(Task details)
Lines outside the range are not wanted. Give again exactly the lines between the line holding "from math import" and the line holding "grey.diffuse_color = colour", inclusive, from the listing below.

────────

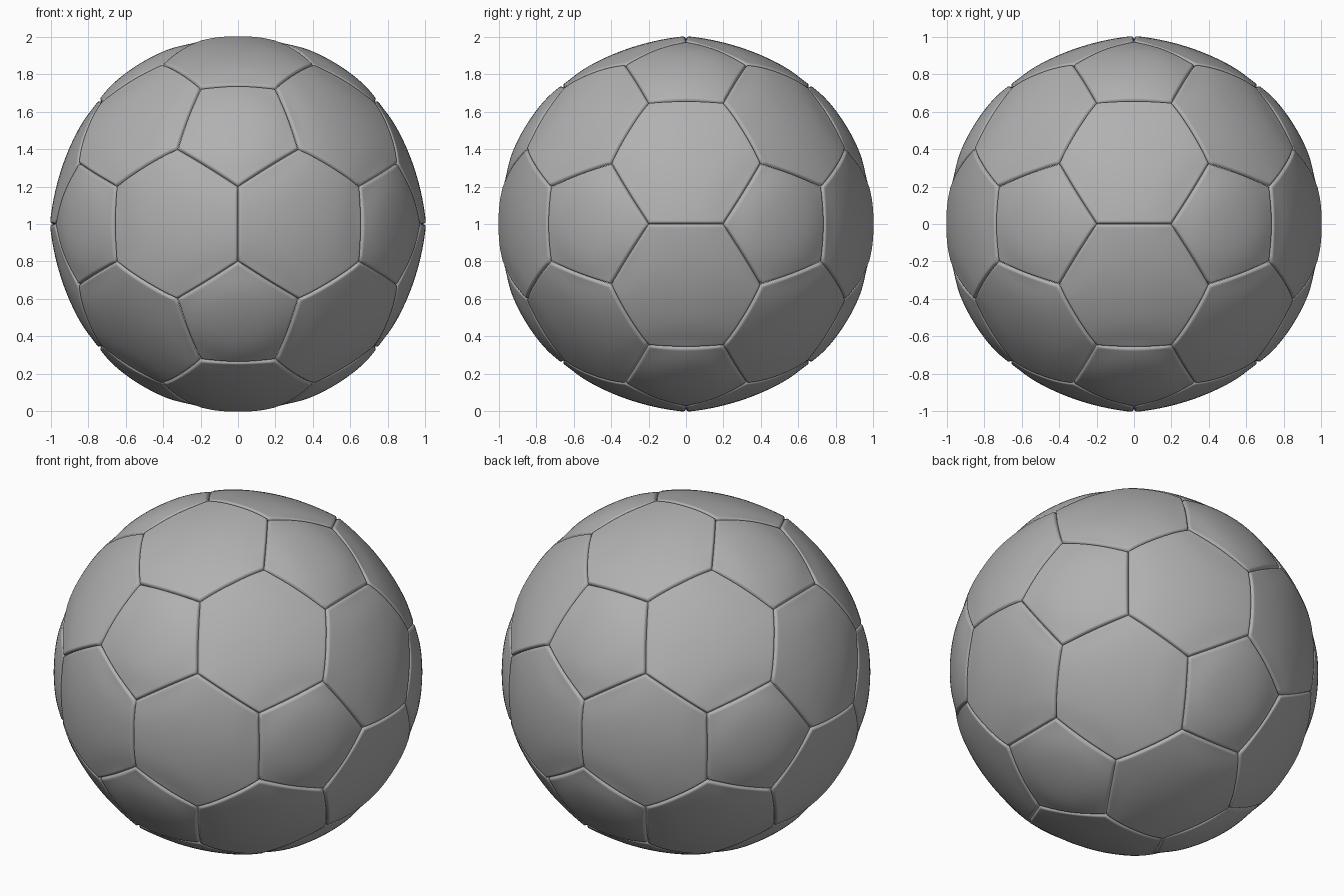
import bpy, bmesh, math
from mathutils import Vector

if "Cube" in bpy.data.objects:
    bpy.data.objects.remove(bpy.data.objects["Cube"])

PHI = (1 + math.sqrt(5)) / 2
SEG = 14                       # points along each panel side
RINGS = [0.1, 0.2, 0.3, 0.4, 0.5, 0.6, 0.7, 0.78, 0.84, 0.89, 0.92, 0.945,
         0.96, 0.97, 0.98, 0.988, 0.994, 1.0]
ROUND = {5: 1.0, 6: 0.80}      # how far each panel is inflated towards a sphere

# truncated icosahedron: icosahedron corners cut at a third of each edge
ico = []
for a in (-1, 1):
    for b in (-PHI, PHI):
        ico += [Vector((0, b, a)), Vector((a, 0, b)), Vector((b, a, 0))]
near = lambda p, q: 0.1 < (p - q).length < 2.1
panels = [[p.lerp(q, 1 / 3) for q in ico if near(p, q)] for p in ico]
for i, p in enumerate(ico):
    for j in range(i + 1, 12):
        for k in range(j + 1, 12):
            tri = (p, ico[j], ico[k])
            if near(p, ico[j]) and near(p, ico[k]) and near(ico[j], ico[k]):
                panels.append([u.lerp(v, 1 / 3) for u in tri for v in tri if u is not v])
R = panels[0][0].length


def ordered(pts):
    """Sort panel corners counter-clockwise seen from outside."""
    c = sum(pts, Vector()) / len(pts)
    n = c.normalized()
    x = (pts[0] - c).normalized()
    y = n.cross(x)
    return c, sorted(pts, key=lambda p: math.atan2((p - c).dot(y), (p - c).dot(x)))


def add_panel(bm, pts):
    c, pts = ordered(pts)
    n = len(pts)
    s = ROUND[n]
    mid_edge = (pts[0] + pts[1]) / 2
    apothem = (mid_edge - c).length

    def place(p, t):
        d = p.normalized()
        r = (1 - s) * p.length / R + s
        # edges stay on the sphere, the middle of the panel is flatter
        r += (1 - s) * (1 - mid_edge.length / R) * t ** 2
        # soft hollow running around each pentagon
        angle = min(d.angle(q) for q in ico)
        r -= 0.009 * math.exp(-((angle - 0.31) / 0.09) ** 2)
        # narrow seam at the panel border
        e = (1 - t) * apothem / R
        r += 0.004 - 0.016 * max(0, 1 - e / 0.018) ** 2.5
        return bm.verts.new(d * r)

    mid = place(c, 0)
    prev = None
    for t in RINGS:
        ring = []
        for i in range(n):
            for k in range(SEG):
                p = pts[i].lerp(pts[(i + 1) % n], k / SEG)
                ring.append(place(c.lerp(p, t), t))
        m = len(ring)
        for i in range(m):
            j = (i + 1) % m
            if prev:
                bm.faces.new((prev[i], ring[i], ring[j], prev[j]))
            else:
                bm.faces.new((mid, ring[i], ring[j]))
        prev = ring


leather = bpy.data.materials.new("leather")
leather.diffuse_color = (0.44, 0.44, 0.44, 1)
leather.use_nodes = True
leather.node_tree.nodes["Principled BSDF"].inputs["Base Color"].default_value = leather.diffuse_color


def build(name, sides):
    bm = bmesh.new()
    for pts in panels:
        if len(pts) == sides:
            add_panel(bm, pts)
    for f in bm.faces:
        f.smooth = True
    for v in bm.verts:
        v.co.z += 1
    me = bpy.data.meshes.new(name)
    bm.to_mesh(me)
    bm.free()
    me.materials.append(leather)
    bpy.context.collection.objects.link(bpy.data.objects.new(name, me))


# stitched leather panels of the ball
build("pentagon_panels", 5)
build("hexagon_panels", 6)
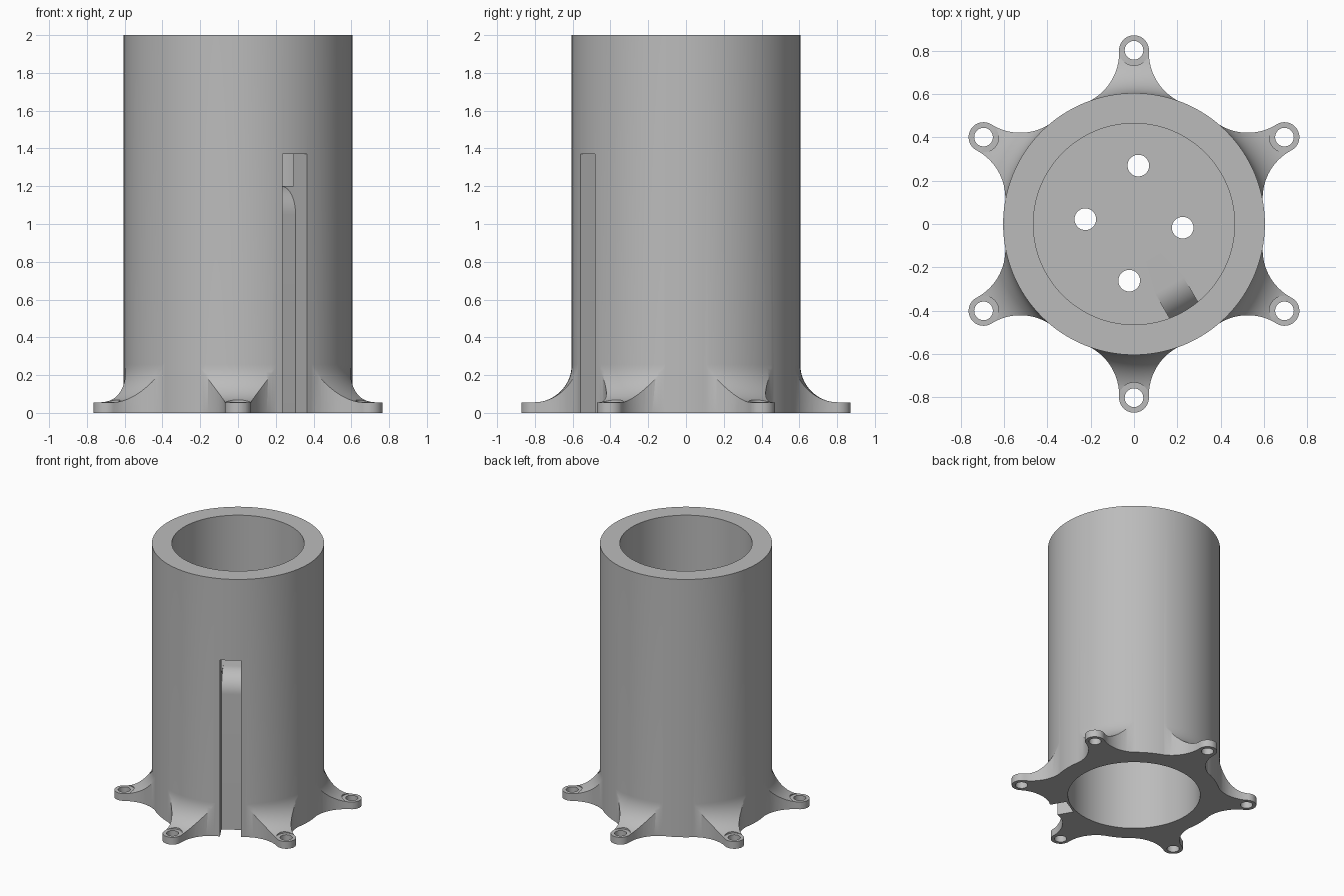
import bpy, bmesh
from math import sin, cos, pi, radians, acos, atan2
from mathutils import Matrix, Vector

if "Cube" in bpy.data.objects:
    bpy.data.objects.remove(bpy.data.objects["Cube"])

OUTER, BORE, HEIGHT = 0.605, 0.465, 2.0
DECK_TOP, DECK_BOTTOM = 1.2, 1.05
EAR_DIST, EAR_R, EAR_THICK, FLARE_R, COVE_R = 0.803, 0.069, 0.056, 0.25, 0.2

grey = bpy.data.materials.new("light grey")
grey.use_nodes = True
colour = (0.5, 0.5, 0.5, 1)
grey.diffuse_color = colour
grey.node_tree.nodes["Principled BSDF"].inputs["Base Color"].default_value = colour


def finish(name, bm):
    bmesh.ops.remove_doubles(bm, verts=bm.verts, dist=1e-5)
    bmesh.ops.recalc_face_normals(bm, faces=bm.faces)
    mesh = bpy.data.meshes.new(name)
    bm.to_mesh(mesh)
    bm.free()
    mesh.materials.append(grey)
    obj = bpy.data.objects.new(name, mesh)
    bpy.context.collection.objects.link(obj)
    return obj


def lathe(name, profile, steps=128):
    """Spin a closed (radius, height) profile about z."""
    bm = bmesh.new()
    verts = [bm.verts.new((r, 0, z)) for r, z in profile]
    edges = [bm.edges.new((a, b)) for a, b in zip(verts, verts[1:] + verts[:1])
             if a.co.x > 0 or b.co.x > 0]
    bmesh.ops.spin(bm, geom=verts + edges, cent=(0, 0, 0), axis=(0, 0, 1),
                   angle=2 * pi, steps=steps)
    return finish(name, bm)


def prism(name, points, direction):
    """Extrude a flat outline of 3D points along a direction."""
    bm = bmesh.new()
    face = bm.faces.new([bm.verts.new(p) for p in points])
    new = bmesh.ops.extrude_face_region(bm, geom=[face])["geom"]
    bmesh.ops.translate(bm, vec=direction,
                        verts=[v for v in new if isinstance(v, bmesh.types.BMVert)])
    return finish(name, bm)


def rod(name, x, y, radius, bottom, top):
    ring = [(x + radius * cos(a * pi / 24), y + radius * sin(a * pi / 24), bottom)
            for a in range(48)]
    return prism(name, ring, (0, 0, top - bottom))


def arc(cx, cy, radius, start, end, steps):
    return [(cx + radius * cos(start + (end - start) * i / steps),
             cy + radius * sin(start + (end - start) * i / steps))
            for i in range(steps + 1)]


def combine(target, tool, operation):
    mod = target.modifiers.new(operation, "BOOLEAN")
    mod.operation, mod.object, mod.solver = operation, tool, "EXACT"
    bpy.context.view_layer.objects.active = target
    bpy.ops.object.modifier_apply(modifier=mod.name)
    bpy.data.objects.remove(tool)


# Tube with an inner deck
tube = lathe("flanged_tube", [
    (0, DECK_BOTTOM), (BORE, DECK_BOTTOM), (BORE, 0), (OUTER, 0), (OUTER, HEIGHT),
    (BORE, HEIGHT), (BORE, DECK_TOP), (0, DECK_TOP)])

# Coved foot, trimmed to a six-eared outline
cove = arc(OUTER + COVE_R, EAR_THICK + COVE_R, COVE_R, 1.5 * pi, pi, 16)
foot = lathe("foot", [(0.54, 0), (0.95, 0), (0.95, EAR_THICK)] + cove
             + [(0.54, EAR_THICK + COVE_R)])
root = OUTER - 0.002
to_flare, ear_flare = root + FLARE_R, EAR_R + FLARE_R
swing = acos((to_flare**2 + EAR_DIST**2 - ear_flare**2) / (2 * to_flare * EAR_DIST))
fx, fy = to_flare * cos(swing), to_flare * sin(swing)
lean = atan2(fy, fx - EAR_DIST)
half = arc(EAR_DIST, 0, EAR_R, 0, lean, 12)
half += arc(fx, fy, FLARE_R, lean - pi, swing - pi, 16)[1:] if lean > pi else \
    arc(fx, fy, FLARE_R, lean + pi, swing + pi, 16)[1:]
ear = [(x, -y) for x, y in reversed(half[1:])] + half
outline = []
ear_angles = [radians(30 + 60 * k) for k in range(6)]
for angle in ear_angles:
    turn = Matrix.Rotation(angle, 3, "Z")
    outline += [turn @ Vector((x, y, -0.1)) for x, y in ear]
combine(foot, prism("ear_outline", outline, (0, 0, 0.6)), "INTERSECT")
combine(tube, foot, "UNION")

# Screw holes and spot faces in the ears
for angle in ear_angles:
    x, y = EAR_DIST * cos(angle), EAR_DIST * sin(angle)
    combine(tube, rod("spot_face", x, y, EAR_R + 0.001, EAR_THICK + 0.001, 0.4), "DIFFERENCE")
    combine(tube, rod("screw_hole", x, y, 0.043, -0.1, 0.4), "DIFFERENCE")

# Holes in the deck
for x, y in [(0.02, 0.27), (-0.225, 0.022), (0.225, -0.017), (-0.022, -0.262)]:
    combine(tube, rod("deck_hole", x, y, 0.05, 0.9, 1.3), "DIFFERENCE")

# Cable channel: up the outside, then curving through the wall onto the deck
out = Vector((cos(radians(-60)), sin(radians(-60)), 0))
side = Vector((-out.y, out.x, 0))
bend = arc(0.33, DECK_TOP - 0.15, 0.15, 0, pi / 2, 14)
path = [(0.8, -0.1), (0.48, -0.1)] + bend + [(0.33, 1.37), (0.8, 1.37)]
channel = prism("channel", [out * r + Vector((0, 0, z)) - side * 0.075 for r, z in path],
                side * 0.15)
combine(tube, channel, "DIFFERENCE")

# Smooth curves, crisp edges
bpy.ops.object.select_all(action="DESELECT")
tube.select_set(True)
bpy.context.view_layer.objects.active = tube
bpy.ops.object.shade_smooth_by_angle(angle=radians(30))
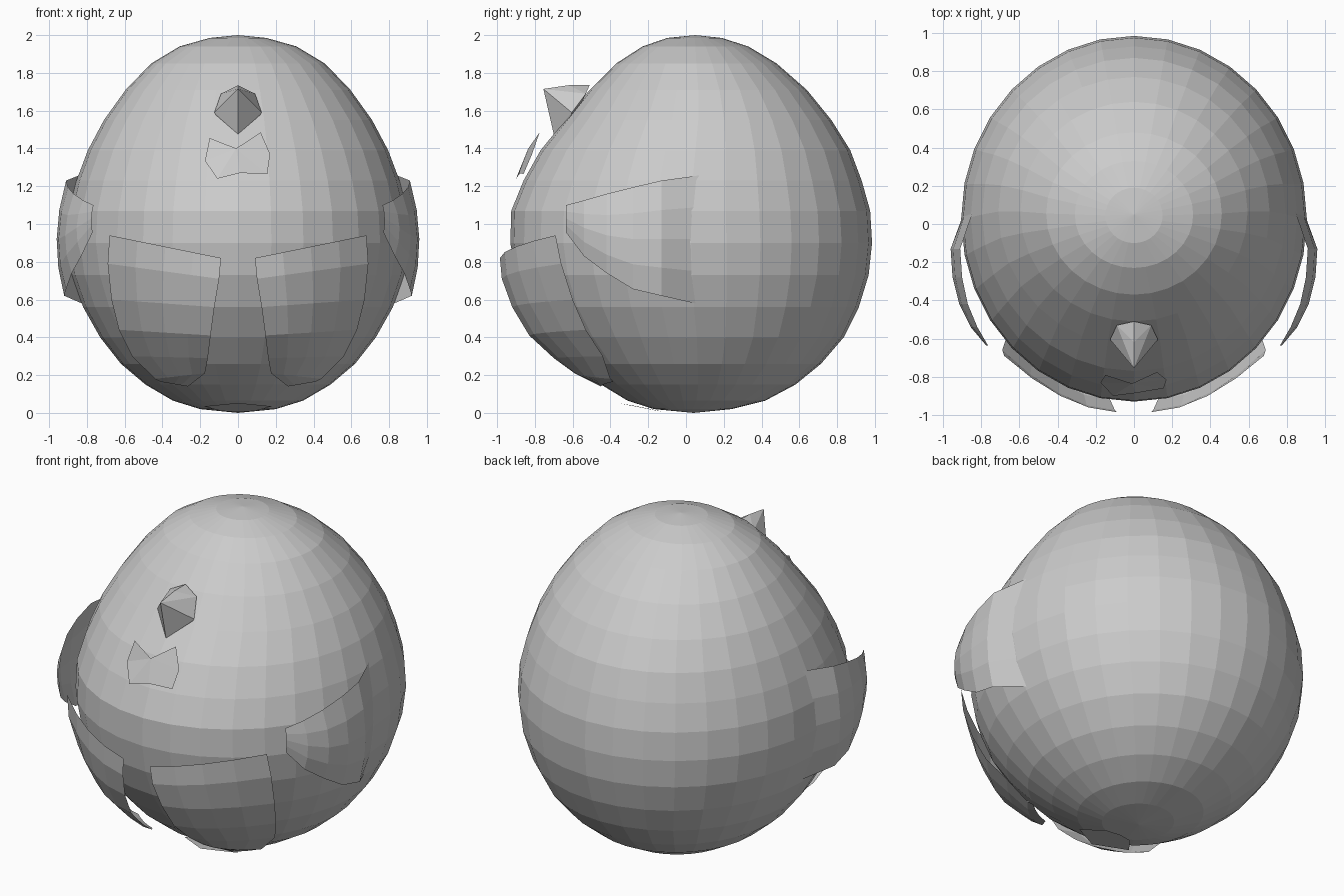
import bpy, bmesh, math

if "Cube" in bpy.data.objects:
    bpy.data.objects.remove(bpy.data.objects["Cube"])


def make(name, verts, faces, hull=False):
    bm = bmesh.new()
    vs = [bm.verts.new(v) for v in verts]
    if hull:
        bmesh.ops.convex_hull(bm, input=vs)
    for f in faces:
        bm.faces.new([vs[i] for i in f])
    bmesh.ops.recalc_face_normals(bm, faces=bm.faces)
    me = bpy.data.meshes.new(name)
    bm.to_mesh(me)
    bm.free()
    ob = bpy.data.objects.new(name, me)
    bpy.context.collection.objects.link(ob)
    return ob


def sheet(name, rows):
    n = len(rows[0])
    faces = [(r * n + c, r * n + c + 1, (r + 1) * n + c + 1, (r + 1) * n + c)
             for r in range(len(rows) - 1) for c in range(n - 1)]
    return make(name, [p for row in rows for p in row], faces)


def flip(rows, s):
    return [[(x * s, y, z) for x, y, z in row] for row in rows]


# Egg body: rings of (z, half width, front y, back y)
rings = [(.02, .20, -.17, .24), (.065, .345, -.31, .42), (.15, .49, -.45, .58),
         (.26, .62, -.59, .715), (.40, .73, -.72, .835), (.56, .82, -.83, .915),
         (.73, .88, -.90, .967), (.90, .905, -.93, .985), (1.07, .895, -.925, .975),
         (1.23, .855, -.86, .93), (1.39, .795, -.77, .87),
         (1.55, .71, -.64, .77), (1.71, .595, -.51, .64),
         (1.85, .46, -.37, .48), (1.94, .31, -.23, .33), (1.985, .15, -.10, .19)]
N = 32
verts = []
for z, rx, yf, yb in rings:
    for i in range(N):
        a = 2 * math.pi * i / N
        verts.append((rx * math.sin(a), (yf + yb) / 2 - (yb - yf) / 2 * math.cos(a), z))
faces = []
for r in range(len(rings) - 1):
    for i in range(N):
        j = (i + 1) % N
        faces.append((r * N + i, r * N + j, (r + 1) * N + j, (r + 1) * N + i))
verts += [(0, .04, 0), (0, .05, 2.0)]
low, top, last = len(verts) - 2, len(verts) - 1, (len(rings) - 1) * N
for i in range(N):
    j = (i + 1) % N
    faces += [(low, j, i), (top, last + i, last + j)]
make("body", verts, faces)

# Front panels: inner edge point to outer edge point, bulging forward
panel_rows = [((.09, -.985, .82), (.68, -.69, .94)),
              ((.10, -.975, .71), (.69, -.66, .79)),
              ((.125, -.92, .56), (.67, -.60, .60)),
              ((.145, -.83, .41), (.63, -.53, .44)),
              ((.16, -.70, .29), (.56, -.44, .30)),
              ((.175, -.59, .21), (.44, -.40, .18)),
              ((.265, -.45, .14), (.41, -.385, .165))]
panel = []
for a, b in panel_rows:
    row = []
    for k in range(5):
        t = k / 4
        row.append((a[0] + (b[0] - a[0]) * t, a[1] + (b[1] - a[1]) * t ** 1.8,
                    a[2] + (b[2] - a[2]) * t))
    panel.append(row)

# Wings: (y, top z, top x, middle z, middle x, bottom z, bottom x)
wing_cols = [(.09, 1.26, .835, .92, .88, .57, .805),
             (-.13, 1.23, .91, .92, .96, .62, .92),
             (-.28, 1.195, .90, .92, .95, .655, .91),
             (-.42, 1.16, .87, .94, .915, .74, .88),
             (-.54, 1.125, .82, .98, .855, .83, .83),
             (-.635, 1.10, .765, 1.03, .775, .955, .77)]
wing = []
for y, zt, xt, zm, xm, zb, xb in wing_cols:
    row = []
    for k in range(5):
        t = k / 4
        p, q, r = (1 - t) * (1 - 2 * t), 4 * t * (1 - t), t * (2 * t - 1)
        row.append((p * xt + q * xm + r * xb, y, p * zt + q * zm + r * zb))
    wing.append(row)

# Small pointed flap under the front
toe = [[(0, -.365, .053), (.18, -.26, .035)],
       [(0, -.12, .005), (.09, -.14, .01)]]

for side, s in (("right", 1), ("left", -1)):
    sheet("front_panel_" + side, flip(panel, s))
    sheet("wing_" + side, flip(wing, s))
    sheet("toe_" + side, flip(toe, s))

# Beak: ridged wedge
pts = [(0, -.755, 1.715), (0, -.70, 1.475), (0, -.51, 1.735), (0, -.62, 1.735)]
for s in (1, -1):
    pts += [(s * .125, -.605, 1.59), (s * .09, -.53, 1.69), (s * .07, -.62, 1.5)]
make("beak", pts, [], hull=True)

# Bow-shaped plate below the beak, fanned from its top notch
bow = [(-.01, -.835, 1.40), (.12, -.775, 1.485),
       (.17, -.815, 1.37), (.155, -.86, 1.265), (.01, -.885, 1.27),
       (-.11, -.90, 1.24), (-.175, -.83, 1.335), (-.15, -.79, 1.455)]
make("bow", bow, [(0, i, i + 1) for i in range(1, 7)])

────────

(Answer space)
from math import sin, cos, pi, radians, acos, atan2
from mathutils import Matrix, Vector

if "Cube" in bpy.data.objects:
    bpy.data.objects.remove(bpy.data.objects["Cube"])

OUTER, BORE, HEIGHT = 0.605, 0.465, 2.0
DECK_TOP, DECK_BOTTOM = 1.2, 1.05
EAR_DIST, EAR_R, EAR_THICK, FLARE_R, COVE_R = 0.803, 0.069, 0.056, 0.25, 0.2

grey = bpy.data.materials.new("light grey")
grey.use_nodes = True
colour = (0.5, 0.5, 0.5, 1)
grey.diffuse_color = colour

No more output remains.